Stored items
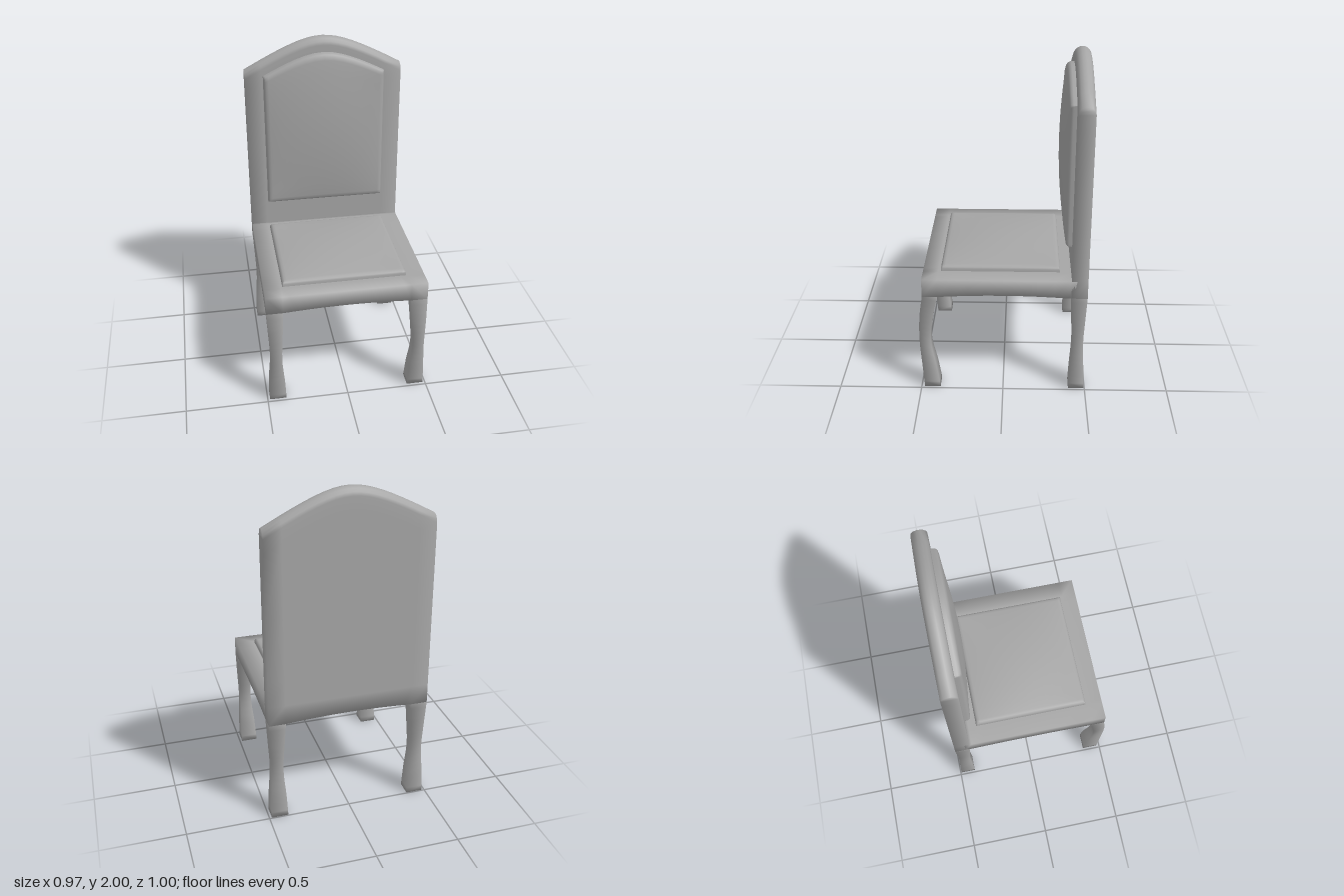
import * as THREE from 'three';

const V = (x, y, z) => new THREE.Vector3(x, y, z);

// Smooth closed solid through rings of equal length; caps join point i to point n-1-i.
function loft(rings) {
  const n = rings[0].length, pts = rings.flat(), index = [];
  const quad = (a, b, c, d) => index.push(a, b, c, a, c, d);
  for (let r = 0; r < rings.length - 1; r++) {
    for (let i = 0; i < n; i++) {
      const a = r * n + i, b = r * n + (i + 1) % n;
      quad(a, b, b + n, a + n);
    }
  }
  const last = (rings.length - 1) * n;
  for (let i = 0; i < n / 2 - 1; i++) {
    const j = n - 1 - i;
    quad(i, j, j - 1, i + 1);
    quad(last + i, last + i + 1, last + j - 1, last + j);
  }
  // Turn the faces outwards if the solid is inside out
  let volume = 0;
  for (let i = 0; i < index.length; i += 3) {
    volume += pts[index[i]].dot(pts[index[i + 1]].clone().cross(pts[index[i + 2]]));
  }
  if (volume < 0) index.reverse();
  const geo = new THREE.BufferGeometry().setFromPoints(pts);
  geo.setIndex(index);
  geo.computeVertexNormals();
  return geo;
}

// How far the crest falls away from its peak at x
const crestDrop = x => Math.sqrt(0.348 * x * x + 0.0144) - 0.12;
// Shallow arch under the seat rails: 0 at the legs, 1 in the middle
const arch = t => Math.max(0, 1 - (t / 0.385) ** 2);

const COLUMNS = [-0.485, -0.385, -0.34, -0.29, -0.24, -0.19, -0.14, -0.09, -0.045, 0,
  0.045, 0.09, 0.14, 0.19, 0.24, 0.29, 0.34, 0.385, 0.485];

function backPanel() {
  return loft(COLUMNS.map(x => {
    const top = 2 - crestDrop(x), r = 0.0475, y0 = 0.64 + 0.015 * arch(x);
    const rows = [y0, 0.76, 0.92, 1.3, top - 0.13];
    const ring = rows.map(y => V(x, y, -0.4));
    for (let i = 0; i <= 7; i++) {
      const a = Math.PI * i / 7;
      ring.push(V(x, top - r + r * Math.sin(a), -0.4475 + r * Math.cos(a)));
    }
    return ring.concat(rows.reverse().map(y => V(x, y, -0.495)));
  }));
}

function seatFrame() {
  const stations = [-0.43, -0.385, -0.3, -0.2, -0.1, 0, 0.1, 0.2, 0.3, 0.385, 0.475];
  return loft(stations.map(z => [
    ...COLUMNS.map(x => V(x, 0.753, z)),
    ...[...COLUMNS].reverse().map(x => {
      const inside = Math.max(arch(x), arch(z));
      return V(x, 0.64 + 0.014 * inside, z);
    }),
  ]));
}

// Rows of a leg: height, centre x, half width, centre z, half depth
const FRONT_LEG = [[0, 0.434, 0.051, 0.432, 0.048], [0.14, 0.435, 0.045, 0.447, 0.043],
  [0.32, 0.437, 0.034, 0.468, 0.034], [0.5, 0.436, 0.042, 0.455, 0.04], [0.64, 0.435, 0.05, 0.43, 0.045]];
const BACK_LEG = [[0, 0.434, 0.051, -0.4475, 0.0475], [0.14, 0.435, 0.045, -0.4475, 0.042],
  [0.32, 0.437, 0.034, -0.4475, 0.034], [0.5, 0.436, 0.042, -0.4475, 0.041], [0.64, 0.435, 0.05, -0.4475, 0.0475]];

function leg(rows, side) {
  const centre = new THREE.CatmullRomCurve3(rows.map(r => V(r[1], r[0], r[3])));
  const size = new THREE.CatmullRomCurve3(rows.map(r => V(r[2], 0, r[4])));
  const rings = [];
  const addRing = (c, s) => rings.push([[-1, -1], [1, -1], [1, 1], [-1, 1]]
    .map(([a, b]) => V(side * (c.x + a * s.x), c.y, c.z + b * s.z)));
  for (let i = 0; i <= 16; i++) addRing(centre.getPoint(i / 16), size.getPoint(i / 16));
  // Tenon hidden in the frame
  const [, x, w, z, d] = rows[4];
  addRing(V(x, 0.7, z), V(w - 0.01, 0, d - 0.01));
  return loft(rings);
}

// Domed pad with a rounded rim; place(u, v, height) maps it into the model
const RIM = [[1, 0], [0.997, 0.5], [0.985, 0.78], [0.96, 0.94], [0.92, 1]];
function cushion(rim, dome, place) {
  const N = 20, geo = new THREE.PlaneGeometry(2, 2, N, N), p = geo.attributes.position;
  const coord = i => {
    const k = Math.min(i, N - i);
    const t = k < 5 ? RIM[k][0] : 0.92 * (10 - k) / 6;
    return [i < N / 2 ? -t : t, k < 5 ? RIM[k][1] : 1];
  };
  for (let j = 0; j <= N; j++) {
    for (let i = 0; i <= N; i++) {
      const [u, eu] = coord(i), [v, ev] = coord(N - j);
      const h = rim * Math.min(eu, ev) + dome * (1 - u * u) * (1 - v * v);
      p.setXYZ(j * (N + 1) + i, ...place(u, v, h));
    }
  }
  geo.computeVertexNormals();
  return geo;
}

export function createModel() {
  const model = new THREE.Group();
  model.name = 'chair';
  const grey = new THREE.MeshStandardMaterial({ color: 0xa6a6a6 });
  grey.name = 'plain grey';
  const add = (name, geo) => {
    const mesh = new THREE.Mesh(geo, grey);
    mesh.name = name;
    model.add(mesh);
  };

  // Frame
  add('backPanel', backPanel());
  add('seatFrame', seatFrame());
  for (const [side, label] of [[1, 'Left'], [-1, 'Right']]) {
    add('front' + label + 'Leg', leg(FRONT_LEG, side));
    add('back' + label + 'Leg', leg(BACK_LEG, side));
  }

  // Upholstery
  add('seatCushion', cushion(0.035, 0.03, (u, v, h) => [0.375 * u, 0.75 + h, 0.0175 - 0.3525 * v]));
  add('backCushion', cushion(0.042, 0.036, (u, v, h) => {
    const x = 0.375 * u, top = 1.91 - crestDrop(x);
    return [x, THREE.MathUtils.lerp(0.92, top, (v + 1) / 2), -0.402 + h];
  }));
  return model;
}
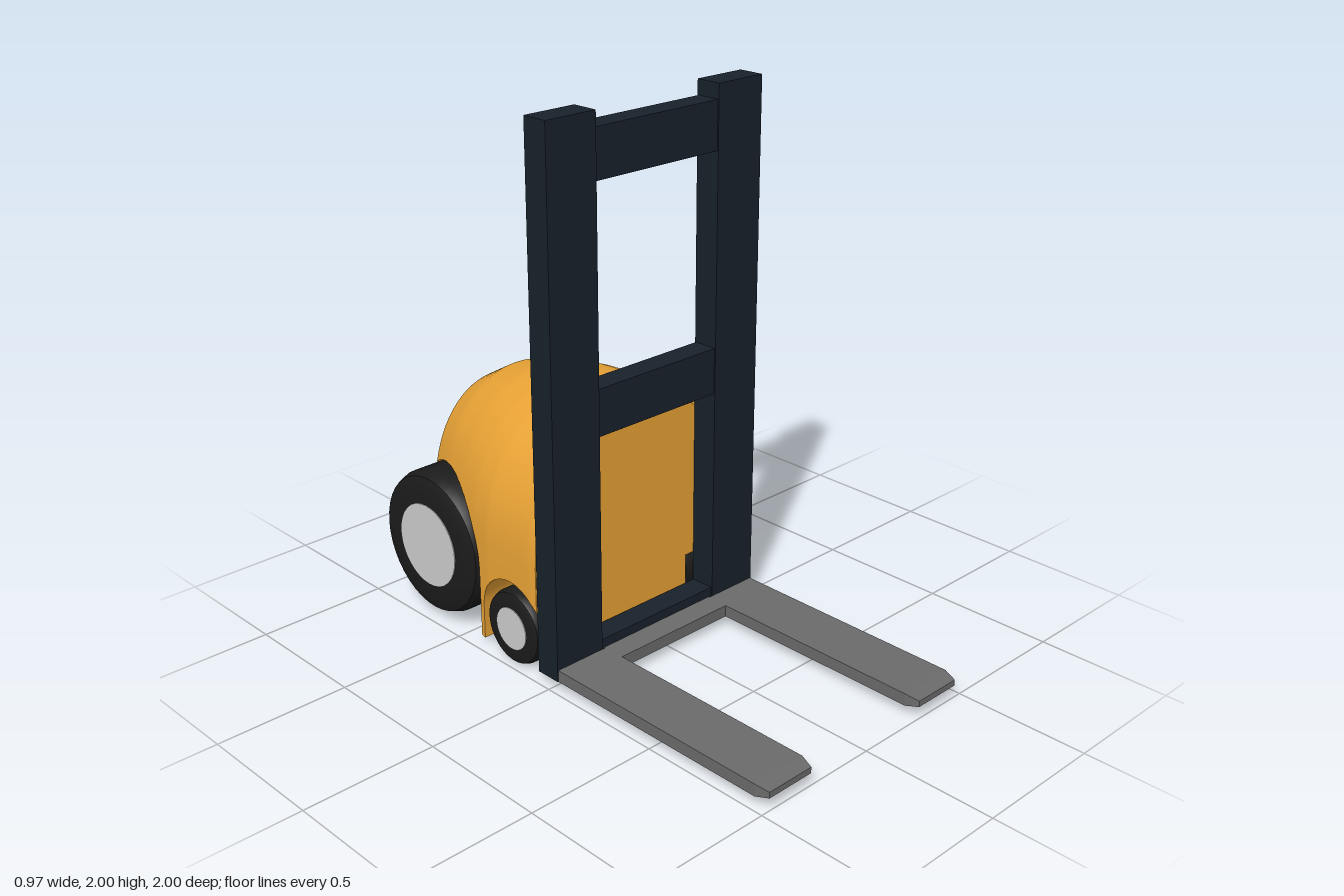
import * as THREE from 'three';
import { toCreasedNormals } from 'three/addons/utils/BufferGeometryUtils.js';

const mat = (color) => new THREE.MeshStandardMaterial({ color });
const bodyMat = mat(0xe8a235), mastMat = mat(0x18212a), tyreMat = mat(0x1b1b1b);
const forkMat = mat(0x6a6a6a), hubMat = mat(0xcccccc);

// Wheels: centre z and y, tyre radius, hub radius, radius and height of the wheel arch
const WHEELS = [
  { name: 'frontWheel', z: -0.22, y: 0.14, r: 0.14, hub: 0.08, arch: 0.165, archY: 0.16 },
  { name: 'rearWheel', z: -0.69, y: 0.295, r: 0.275, hub: 0.16, arch: 0.28, archY: 0.295 },
];

// Body stations: z, half width, top, bottom
const STATIONS = [
  [-0.07, 0.455, 0.905, 0.045], [-0.085, 0.475, 0.925, 0.033], [-0.11, 0.48, 0.932, 0.03],
  [-0.35, 0.475, 0.932, 0.03], [-0.45, 0.455, 0.93, 0.03], [-0.58, 0.415, 0.915, 0.03],
  [-0.73, 0.36, 0.875, 0.03], [-0.86, 0.305, 0.8, 0.03], [-0.94, 0.23, 0.66, 0.035],
  [-0.975, 0.17, 0.53, 0.05], [-0.99, 0.09, 0.43, 0.08], [-1, 0, 0.33, 0.12],
];
const CORE = 0.235; // half width between the wheel wells

function stationAt(z) {
  let i = 0;
  while (i < STATIONS.length - 2 && z < STATIONS[i + 1][0]) i++;
  const a = STATIONS[i], b = STATIONS[i + 1], t = (z - a[0]) / (b[0] - a[0]);
  return a.map((v, k) => THREE.MathUtils.lerp(v, b[k], t));
}

// Closed ring at one z: narrow floor, wheel-well wall, arch edge, rounded roof
function bodyRing(z) {
  const [, w, top, bottom] = stationAt(z);
  const core = Math.min(CORE, w);
  let low = bottom;
  for (const k of WHEELS) {
    const d = k.arch ** 2 - (z - k.z) ** 2;
    if (d >= 0 && w > CORE) low = k.archY + Math.sqrt(d);
  }
  const p = 2.15, base = Math.min(0.42, top * 0.5), h = top - base;
  const start = low > base ? Math.asin(Math.min(1, ((low - base) / h) ** (p / 2))) : 0;
  const dome = (t) => [
    w * Math.max(0, Math.cos(t)) ** (2 / p), base + h * Math.sin(t) ** (2 / p)];
  const half = [[0, bottom], [core, bottom], [core, low], [dome(start)[0], low]];
  const n = 14;
  for (let i = 0; i <= n; i++) half.push(dome(start + (Math.PI / 2 - start) * (i / n)));
  const mirrored = half.slice(1, -1).reverse().map(([x, y]) => [-x, y]);
  return [...half, ...mirrored].map(([x, y]) => [x, y, z]);
}

function bodyGeometry() {
  const zs = STATIONS.map((s) => s[0]);
  // Extra stations follow the arches, doubled where each arch drops to the floor
  for (const k of WHEELS) {
    for (let i = 0; i <= 16; i++) zs.push(k.z + k.arch * 0.9999 * Math.cos((Math.PI * i) / 16));
    zs.push(k.z + k.arch + 0.0005, k.z - k.arch - 0.0005);
  }
  const rings = zs.filter((z) => z <= -0.07 && z >= -1).sort((a, b) => b - a).map(bodyRing);
  const n = rings[0].length, pos = rings.flat(2), index = [];
  for (let i = 0; i < rings.length - 1; i++) {
    for (let j = 0; j < n; j++) {
      const a = i * n + j, b = i * n + ((j + 1) % n), c = a + n, d = b + n;
      index.push(a, c, b, b, c, d);
    }
  }
  // Flat front
  const centre = pos.length / 3;
  pos.push(0, 0.5, -0.07);
  for (let j = 0; j < n; j++) index.push(centre, j, (j + 1) % n);
  const g = new THREE.BufferGeometry();
  g.setAttribute('position', new THREE.Float32BufferAttribute(pos, 3));
  g.setIndex(index);
  return toCreasedNormals(g, 0.6);
}

function addMesh(parent, name, geometry, material, x = 0, y = 0, z = 0) {
  const m = new THREE.Mesh(geometry, material);
  m.name = name;
  m.position.set(x, y, z);
  parent.add(m);
  return m;
}

// Box given by its limits on each axis
function addBox(parent, name, material, x0, x1, y0, y1, z0, z1) {
  return addMesh(parent, name, new THREE.BoxGeometry(x1 - x0, y1 - y0, z1 - z0), material,
    (x0 + x1) / 2, (y0 + y1) / 2, (z0 + z1) / 2);
}

// Wheel with rounded shoulders, axle along x
function makeWheel({ name, r, hub }, side) {
  const g = new THREE.Group();
  g.name = (side > 0 ? 'left ' : 'right ') + name;
  const hw = 0.114, c = r * 0.13;
  const profile = [[hub * 0.9, -hw], [r - c * 1.4, -hw], [r - c * 0.4, -hw + c * 0.4], [r, -hw + c * 1.4],
    [r, hw - c * 1.4], [r - c * 0.4, hw - c * 0.4], [r - c * 1.4, hw], [hub * 0.9, hw]];
  const tyre = new THREE.LatheGeometry(profile.map(([x, y]) => new THREE.Vector2(x, y)), 40);
  addMesh(g, 'tyre', toCreasedNormals(tyre, 0.75), tyreMat).rotation.z = -Math.PI / 2;
  const cap = new THREE.CylinderGeometry(hub, hub, 2 * hw + 0.006, 32);
  addMesh(g, 'hub', cap, hubMat).rotation.z = -Math.PI / 2;
  return g;
}

// Fork blade with a chamfered tip
function forkGeometry() {
  const len = 0.97;
  const box = new THREE.BoxGeometry(0.22, 0.045, len, 1, 1, 2);
  const p = box.attributes.position;
  for (let i = 0; i < p.count; i++) {
    if (Math.abs(p.getZ(i)) < 0.01) p.setZ(i, len / 2 - 0.05);
    else if (p.getZ(i) > 0) p.setXY(i, p.getX(i) * 0.88, p.getY(i) * 0.5);
  }
  const g = box.toNonIndexed();
  g.computeVertexNormals();
  return g;
}

export function createModel() {
  const model = new THREE.Group();
  model.name = 'forklift';
  addMesh(model, 'body', bodyGeometry(), bodyMat);

  const mast = new THREE.Group();
  mast.name = 'mast';
  model.add(mast);
  const forks = new THREE.Group();
  forks.name = 'forks';
  model.add(forks);

  for (const side of [1, -1]) {
    for (const k of WHEELS) {
      const wheel = makeWheel(k, side);
      wheel.position.set(side * 0.364, k.y, k.z);
      model.add(wheel);
    }
    const post = addBox(mast, 'post', mastMat, 0.275, 0.483, 0.035, 2, -0.07, 0.03);
    post.position.x *= side;
    addMesh(forks, 'forkBlade', forkGeometry(), forkMat, side * 0.37, 0.0575, 0.515);
  }

  // Cross rails between the posts
  for (const [y0, y1] of [[0.04, 0.115], [0.89, 1.062], [1.77, 1.945]]) {
    addBox(mast, 'crossRail', mastMat, -0.276, 0.276, y0, y1, -0.065, 0.025);
  }
  // Bar joining the two blades
  addBox(forks, 'forkCrossbar', forkMat, -0.262, 0.262, 0.035, 0.08, 0.025, 0.115);
  return model;
}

_TASK BRIEF_.
Retype the lines above exactly as they appear, from the line containing "add('backCushion', cushion(0.042, 0.036, (u, v, h)" through the line containing "const mat = (color)", and leave out any pictures.

_EXERCISE RESULT_.
  add('backCushion', cushion(0.042, 0.036, (u, v, h) => {
    const x = 0.375 * u, top = 1.91 - crestDrop(x);
    return [x, THREE.MathUtils.lerp(0.92, top, (v + 1) / 2), -0.402 + h];
  }));
  return model;
}
import * as THREE from 'three';
import { toCreasedNormals } from 'three/addons/utils/BufferGeometryUtils.js';

const mat = (color) => new THREE.MeshStandardMaterial({ color });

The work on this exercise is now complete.